Herbicide resistance:

Biological Control:

Related plants:

Pearl Lupin (Lupinus mutabilis)
Sandplain Lupin (Lupinus cosentinii)
Tree Lupin (Lupinus arboreus)
White Lupin (Lupinus albus) has wider leaflets that are widest in the upper half or near the middle.
Yellow Lupin (Lupinus luteus)
Lupinus hirsutus
Lupinus pilosus
Lupinus polyphyllus cv. Russell hybrid is naturalised in NSW, Victoria and New Zealand and has long sprays of brightly coloured flowers.

Plants of similar appearance:

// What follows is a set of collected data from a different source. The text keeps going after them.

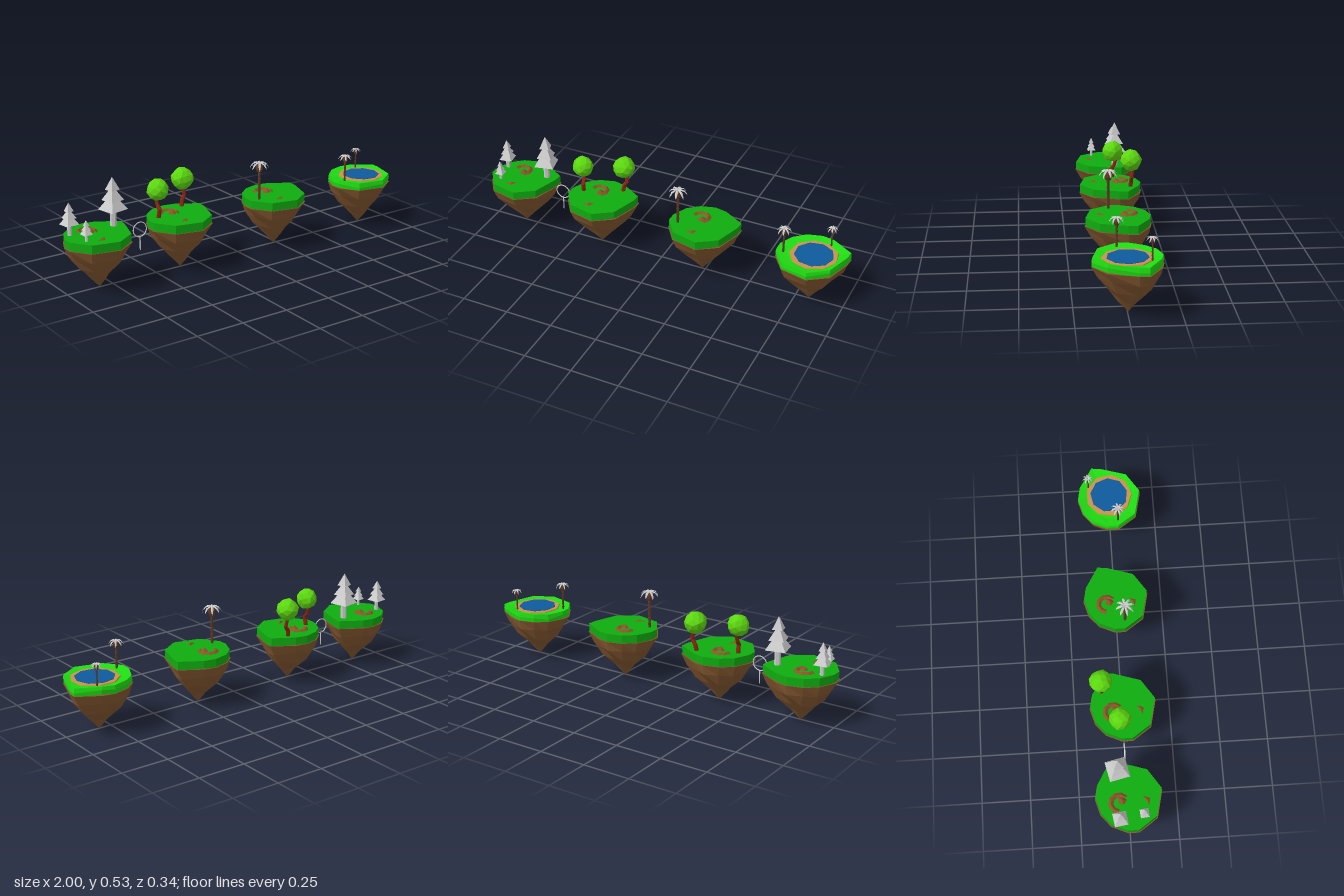
import * as THREE from 'three';

const mat = (color, side = THREE.FrontSide) =>
  new THREE.MeshStandardMaterial({ color, flatShading: true, side });
const M = {
  rock: mat(0x855830), grass: mat(0x10ac10), lightGrass: mat(0x1fdd12), dirt: mat(0x8a5528),
  sand: mat(0xc8924a), water: mat(0x0f5a9c), leaf: mat(0x5cd810), redTrunk: mat(0x8c2410),
  palmTrunk: mat(0x633a26), grey: mat(0xcccccc), frond: mat(0xcccccc, THREE.DoubleSide),
};

// Island outline, x and z around its centre
const OUTLINE = [[0, -0.168], [0.065, -0.155], [0.178, -0.088], [0.174, -0.04], [0.13, 0.1], [0.03, 0.167],
  [-0.11, 0.135], [-0.176, 0.04], [-0.176, -0.015], [-0.14, -0.095], [-0.08, -0.145]];

function add(parent, name, geometry, material, x = 0, y = 0, z = 0) {
  const mesh = new THREE.Mesh(geometry, material);
  mesh.name = name;
  mesh.position.set(x, y, z);
  parent.add(mesh);
  return mesh;
}

function group(parent, name, x = 0, y = 0, z = 0) {
  const g = new THREE.Group();
  g.name = name;
  g.position.set(x, y, z);
  parent.add(g);
  return g;
}

// Skin joining scaled copies of the outline: levels are [scale, y, z shift, wobble in scale, wobble in y]
function skin(levels) {
  const rings = levels.map(([s, y, dz = 0, ws = 0, wy = 0]) => OUTLINE.map(([x, z], i) => {
    const k = s + ws * Math.sin(i * 2.3 + y * 40);
    return [x * k, y + wy * Math.sin(i * 1.9), z * k + dz];
  }));
  const pos = [];
  for (let r = 0; r < rings.length - 1; r++) {
    for (let i = 0; i < OUTLINE.length; i++) {
      const j = (i + 1) % OUTLINE.length;
      const [a, b, c, d] = [rings[r][i], rings[r][j], rings[r + 1][j], rings[r + 1][i]];
      if (levels[r + 1][0] > 0) pos.push(...a, ...d, ...c);
      if (levels[r][0] > 0) pos.push(...a, ...c, ...b);
    }
  }
  const g = new THREE.BufferGeometry();
  g.setAttribute('position', new THREE.Float32BufferAttribute(pos, 3));
  g.computeVertexNormals();
  return g;
}

function island(root, name, x, pond) {
  const g = group(root, name, x);
  add(g, 'rock', skin([[0, 0, -0.004], [0.27, 0.058, -0.003, 0.03, 0.004], [0.61, 0.118, -0.01, 0.04, 0.006],
    [0.87, 0.182, -0.006, 0.03, 0.005], [1.01, 0.235], [0, 0.236]]), M.rock);
  if (pond) {
    // Grass rim dips towards a sandy pond
    add(g, 'grassRim', skin([[0.7, 0.234], [0.98, 0.234, 0, 0, 0.006], [1.0, 0.256, 0, 0, 0.008],
      [0.98, 0.277, 0, 0, 0.002], [0.72, 0.268], [0, 0.262]]), M.lightGrass);
    add(g, 'sand', new THREE.CylinderGeometry(0.122, 0.13, 0.016, 9), M.sand, 0.012, 0.265);
    add(g, 'water', new THREE.CylinderGeometry(0.1, 0.1, 0.016, 9), M.water, 0.012, 0.267).rotation.y = 0.2;
  } else {
    add(g, 'grass', skin([[0.8, 0.234], [0.98, 0.234, 0, 0, 0.004], [0.985, 0.279], [0, 0.279]]), M.grass);
    dirtPatches(g);
  }
  return g;
}

// Bare earth: a curved ridge, a small mound and a long wedge
function dirtPatches(g) {
  const ridge = add(g, 'dirtRidge', new THREE.TorusGeometry(0.042, 0.013, 4, 6, 4.0), M.dirt, -0.035, 0.279, -0.05);
  ridge.rotation.set(-Math.PI / 2, 0, -0.9);
  ridge.scale.z = 0.8;
  add(g, 'dirtMound', new THREE.ConeGeometry(0.024, 0.02, 5), M.dirt, -0.022, 0.288, -0.035);
  const wedge = add(g, 'dirtWedge', new THREE.ConeGeometry(0.038, 0.012, 3), M.dirt, -0.025, 0.283, 0.09);
  wedge.rotation.y = 0.5;
  wedge.scale.z = 0.5;
}

// Conifer with stacked square tiers
function conifer(g, x, z, h, turn) {
  const t = group(g, 'conifer', x, 0.278, z);
  add(t, 'trunk', new THREE.CylinderGeometry(0.06 * h, 0.066 * h, 0.5 * h, 6), M.grey, 0, 0.25 * h);
  [[0.34, 0.29, 0.34], [0.53, 0.22, 0.29], [0.74, 0.145, 0.26]].forEach(([y, r, th]) => {
    const cone = add(t, 'foliageTier', new THREE.ConeGeometry(r * h, th * h, 4), M.grey, 0, (y + th / 2) * h);
    cone.rotation.y = Math.PI / 4 + turn;
  });
}

// Round tree with a bent trunk and a faceted crown
function roundTree(g, path, crown, r, turn) {
  const t = group(g, 'roundTree');
  const pts = path.map(p => new THREE.Vector3(...p));
  for (let i = 0; i < pts.length - 1; i++) {
    const dir = pts[i + 1].clone().sub(pts[i]);
    const seg = add(t, 'trunk', new THREE.CylinderGeometry(0.0105 - 0.001 * i, 0.0115 - 0.001 * i, dir.length() + 0.004, 6), M.redTrunk);
    seg.position.copy(pts[i]).addScaledVector(dir, 0.5);
    seg.quaternion.setFromUnitVectors(new THREE.Vector3(0, 1, 0), dir.normalize());
  }
  const geo = new THREE.IcosahedronGeometry(r, 1);
  const p = geo.attributes.position;
  const v = new THREE.Vector3();
  for (let i = 0; i < p.count; i++) {
    v.fromBufferAttribute(p, i);
    v.multiplyScalar(1 + 0.06 * Math.sin(v.x * 70 + 1) * Math.cos(v.z * 60 + v.y * 40));
    p.setXYZ(i, v.x, v.y, v.z);
  }
  geo.computeVertexNormals();
  add(t, 'crown', geo, M.leaf, ...crown).rotation.set(turn, turn * 2, 0);
}

// Drooping pointed frond running along +x
function frondGeometry(L) {
  const rows = [[0, 0, 0.04], [0.35, 0.16, 0.13], [0.7, 0.04, 0.13], [0.92, -0.25, 0.08], [1, -0.5, 0]];
  const pos = [];
  for (let i = 0; i < rows.length - 1; i++) {
    const [a, b] = [rows[i], rows[i + 1]];
    for (const s of [-1, 1]) {
      const edge = ([x, y, w]) => [x * L, (y - w * 0.6) * L, s * w * L];
      const mid = ([x, y]) => [x * L, y * L, 0];
      const quad = [mid(a), edge(a), edge(b), mid(a), edge(b), mid(b)];
      pos.push(...(s > 0 ? quad : quad.reverse()).flat());
    }
  }
  const g = new THREE.BufferGeometry();
  g.setAttribute('position', new THREE.Float32BufferAttribute(pos, 3));
  g.computeVertexNormals();
  return g;
}

function palm(g, x, z, base, top, L) {
  const t = group(g, 'palm', x, base, z);
  const h = top - base, r = L * 0.15, n = 6;
  for (let i = 0; i < n; i++) {
    const sh = (h * 0.85) / n;
    add(t, 'trunkSegment', new THREE.CylinderGeometry(r * 1.1, r * 0.8, sh, 7), M.palmTrunk, 0, sh * (i + 0.5));
  }
  // Bulging head below the fronds
  const head = [[0, -0.5], [0.25, -0.48], [0.38, -0.15], [0.38, 0.2], [0.2, 0.42], [0, 0.45]];
  add(t, 'head', new THREE.LatheGeometry(head.map(([a, b]) => new THREE.Vector2(a * L, b * L)), 8), M.palmTrunk, 0, h - L * 0.62);
  for (let i = 0; i < 8; i++) {
    const f = add(t, 'frond', frondGeometry(L), M.frond, 0, h - L * 0.18);
    f.rotation.y = (i / 8) * Math.PI * 2 + 0.2;
    f.scale.y = 1 + 0.2 * (i % 2);
  }
}

export function createModel() {
  const root = new THREE.Group();
  root.name = 'floatingIslands';

  const pines = island(root, 'coniferIsland', -0.822, false);
  conifer(pines, 0.115, -0.05, 0.25, 0.22);
  conifer(pines, -0.126, -0.05, 0.167, 0.15);
  conifer(pines, -0.1, 0.07, 0.108, 0.1);

  const woods = island(root, 'roundTreeIsland', -0.355, false);
  roundTree(woods, [[-0.112, 0.275, -0.02], [-0.11, 0.322, -0.012], [-0.112, 0.345, -0.03], [-0.112, 0.39, -0.042]],
    [-0.112, 0.425, -0.022], 0.056, 0.4);
  roundTree(woods, [[0.078, 0.275, -0.104], [0.084, 0.31, -0.108], [0.1, 0.335, -0.11], [0.092, 0.39, -0.118]],
    [0.085, 0.425, -0.106], 0.058, 1.1);

  const lone = island(root, 'palmIsland', 0.232, false);
  palm(lone, -0.124, 0.04, 0.275, 0.482, 0.05);

  const pond = island(root, 'pondIsland', 0.818, true);
  palm(pond, -0.136, 0.04, 0.265, 0.418, 0.038);
  palm(pond, 0.064, -0.108, 0.265, 0.385, 0.029);

  // Thin hoop on a stick between the first two islands
  const hoop = group(root, 'hoop', -0.585, 0.245, -0.006);
  add(hoop, 'hoopRing', new THREE.TorusGeometry(0.038, 0.003, 6, 20), M.grey);
  add(hoop, 'hoopStick', new THREE.CylinderGeometry(0.003, 0.003, 0.07, 6), M.grey, 0, -0.073);
  return root;
}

References:

Everist, S.L. (1974). Poisonous Plants of Australia. (Angus and Robertson, Sydney). P468.

Gardner, G.A. and Bennetts, H.W. (1956). The toxic plants of Western Australia. (West Australian Newspapers Ltd, Perth). p???99-102.

Gilbey, D. (1989). Identification of weeds in cereal and legume crops. Bulletin 4107. (Western Australian Department of Agriculture , Perth). P39. Photos.

Hussey, B.M.J., Keighery, G.J., Cousens, R.D., Dodd, J. and Lloyd, S.G. (1997). Western Weeds. A guide to the weeds of Western Australia. (Plant Protection Society of Western Australia, Perth, Western Australia). P152.

Lamp, C. and Collet, F. (1990). A Field Guide to Weeds in Australia. (Inkata Press, Melbourne).

Lazarides, M. and Hince, B. (1993). CSIRO handbook of economic plants of Australia. (CSIRO, Melbourne). #768.2.

Marchant, N.G., Wheeler, J.R., Rye, B.L., Bennett, E.M., Lander, N.S. and Macfarlane, T.D. (1987). Flora of the Perth Region. (Western Australian Herbarium, Department of Agriculture, Western Australia). P281.

Moerkerk, M.R. and Barnett, A.G. (1998). More Crop Weeds. R.G. and F.J. Richardson, Melbourne. P85. Diagrams. Photos.

Acknowledgments:

Collated by HerbiGuide. Phone 08 98444064 or www.herbiguide.com.au for more information.